BT PQ P1.T2.20.20.1 Regression diagnostics: Cook’s distance

Cook’s distance evaluates an outlier

David Harper

20.20.1. Below are displayed 15 pairwise (X,Y) trials. The simple regression line based on all 15 observations is given by Y1 = 0.488 + 0.425*X. We consider the possibility that the 12th Trial, given by point (X = 2.50, Y = -3.00) might be an outlier. If this point is removed, then the regression based on the other 14 observations is given by Y2 = 0.761 + 0.574*X. These results are displayed, including selected summary statistics.

Cook’s Distance

According to Cook’s distance, is the 12th Trial an outlier?

  1. No, because its Cook’s distance is negative
  2. No, because its Cook’s distance is 3.341/(2*1.916) = 0.872
  3. Yes, because its Cook’s distance is +0.15 (as given by the slope change)
  4. Yes, because its Cook’s distance is 1.916/(2*0.223) = +4.301

Cook’s distance measures the sensitivity of the fitted values to dropping a single observation and is given as follows by D(j)

Cook’s Distance formula

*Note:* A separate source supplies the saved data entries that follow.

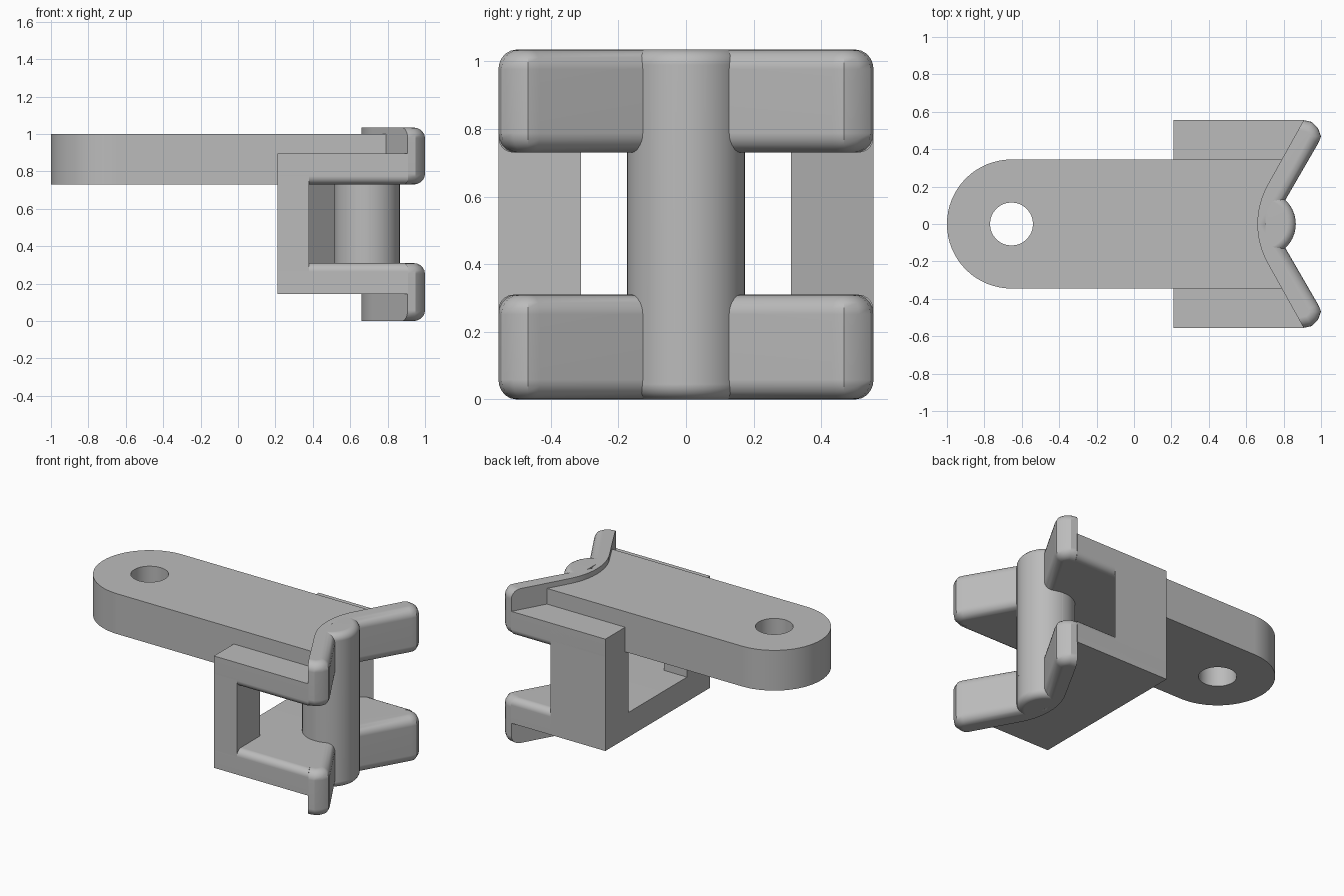
import bpy, bmesh
from math import radians, sin, cos

cube = bpy.data.objects.get("Cube")
if cube:
    bpy.data.objects.remove(cube, do_unlink=True)

grey = bpy.data.materials.new("plain grey")
grey.use_nodes = True
colour = (0.5, 0.5, 0.5, 1)
grey.diffuse_color = colour
grey.node_tree.nodes["Principled BSDF"].inputs["Base Color"].default_value = colour

HALF = 0.555      # half width of the bracket
ARM = 0.345       # half width of the arm
BOTTOM = (0.145, 0.31)
TOP = (0.73, 0.895)


def arc(cx, r, start, end, steps):
    """Points on a circle centred on the x axis, angles in degrees."""
    angles = [radians(start + (end - start) * i / steps) for i in range(steps + 1)]
    return [(cx + r * cos(a), r * sin(a)) for a in angles]


def mirrored(points):
    """Closes a half outline (y >= 0) with its mirror image."""
    return points + [(x, -y) for x, y in reversed(points) if abs(y) > 1e-5]


def prism(name, loops, z0, z1, round_rule=None, radius=0.05):
    """Extrudes outlines from z0 to z1 and rounds the edges the rule picks."""
    bm = bmesh.new()
    edges = []
    for loop in loops:
        verts = [bm.verts.new((x, y, z0)) for x, y in loop]
        if len(loops) == 1:
            bm.faces.new(verts)
        else:
            edges += [bm.edges.new((verts[i - 1], verts[i])) for i in range(len(verts))]
    if edges:
        bmesh.ops.triangle_fill(bm, edges=edges, use_beauty=True)
    out = bmesh.ops.extrude_face_region(bm, geom=bm.faces[:])
    for v in out["geom"]:
        if isinstance(v, bmesh.types.BMVert):
            v.co.z = z1
    bmesh.ops.recalc_face_normals(bm, faces=bm.faces)
    if round_rule:
        picked = [e for e in bm.edges if round_rule(e.verts[0].co, e.verts[1].co)]
        bmesh.ops.bevel(bm, geom=picked, offset=radius, offset_type='OFFSET',
                        segments=5, profile=0.5, affect='EDGES', clamp_overlap=False)
    mesh = bpy.data.meshes.new(name)
    bm.to_mesh(mesh)
    bm.free()
    mesh.materials.append(grey)
    obj = bpy.data.objects.new(name, mesh)
    bpy.context.collection.objects.link(obj)
    bpy.ops.object.select_all(action='DESELECT')
    obj.select_set(True)
    bpy.context.view_layer.objects.active = obj
    bpy.ops.object.shade_smooth_by_angle(angle=radians(30))
    obj.modifiers.new("flat caps", 'WEIGHTED_NORMAL').keep_sharp = True
    return obj


def level(a, b):
    return abs(a.z - b.z) < 1e-4


# Arm with a rounded end and a pin hole; its inner end is buried in the jaw
arm_half = [(0.70, 0), (0.74, 0.19), (0.82, ARM)] + arc(-0.655, ARM, 90, 180, 16)
pin_hole = arc(-0.655, 0.115, 0, 360, 32)[:-1]
prism("arm", [mirrored(arm_half), pin_hole], 0.73, 1.0)

# Upper and lower plates, rounded where their sides face the window
plate_half = [(0.70, 0), (0.74, 0.19), (0.91, HALF), (0.21, HALF)]
for name, (z0, z1), lip in (("lower_plate", BOTTOM, BOTTOM[1]), ("upper_plate", TOP, TOP[0])):
    def side_lip(a, b, lip=lip):
        return (level(a, b) and abs(a.z - lip) < 1e-4 and abs(a.y - b.y) < 1e-4
                and abs(a.y) > HALF - 0.01)
    prism(name, [mirrored(plate_half)], z0, z1, side_lip, 0.045)

# Posts at the back of the bracket: one square, one with a slanted inner face
prism("square_post", [[(0.21, -HALF), (0.38, -HALF), (0.38, -0.31), (0.21, -0.31)]],
      BOTTOM[0], TOP[1])
prism("slanted_post", [[(0.21, 0.31), (0.38, 0.31), (0.615, HALF), (0.21, HALF)]],
      BOTTOM[0], TOP[1])

# V-shaped jaws with a curved back, a rounded front and rounded tips
back = arc(1.09, 0.43, 180, 150, 6)
tip = [(0.907, HALF), (0.95, 0.546), (0.984, 0.512), (1.0, 0.468), (0.985, 0.432)]
outline = [(x, -y) for x, y in reversed(tip)] + [(x, -y) for x, y in reversed(back[1:])] \
    + back + tip + [(0.735, 0)]


def is_back(p):
    """True on the back curve and at the sharp back corners."""
    return any(abs(p.x - x) < 1e-4 and abs(abs(p.y) - abs(y)) < 1e-4
               for x, y in back + tip[:1])


def front_rim(a, b):
    return level(a, b) and not (is_back(a) and is_back(b))


for name, z0, z1 in (("lower_jaw", 0, 0.31), ("upper_jaw", 0.73, 1.035)):
    prism(name, [outline], z0, z1, front_rim, 0.058)

# Pillar between the jaws, and its front rib running the full height
prism("pillar", [arc(0.69, 0.175, 0, 360, 40)[:-1]], 0.2, 0.85)


def rib_rim(a, b):
    return level(a, b) and max(a.x, b.x) > 0.71


prism("pillar_rib", [arc(0.69, 0.175, -86, 86, 20)], 0, 1.035, rib_rim, 0.045)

In this case, the numerator is displayed on the given table (i.e., 3.341), and also displayed is the estimate of the error variance, s^2 = 1.916. As this is univariate regression, k = 2 coefficients. The Cook’s distance is therefore given by 3.341/(1.916*2) = 0.872. Because this is less than 1.0, we do not view the 12th trial as an outlier.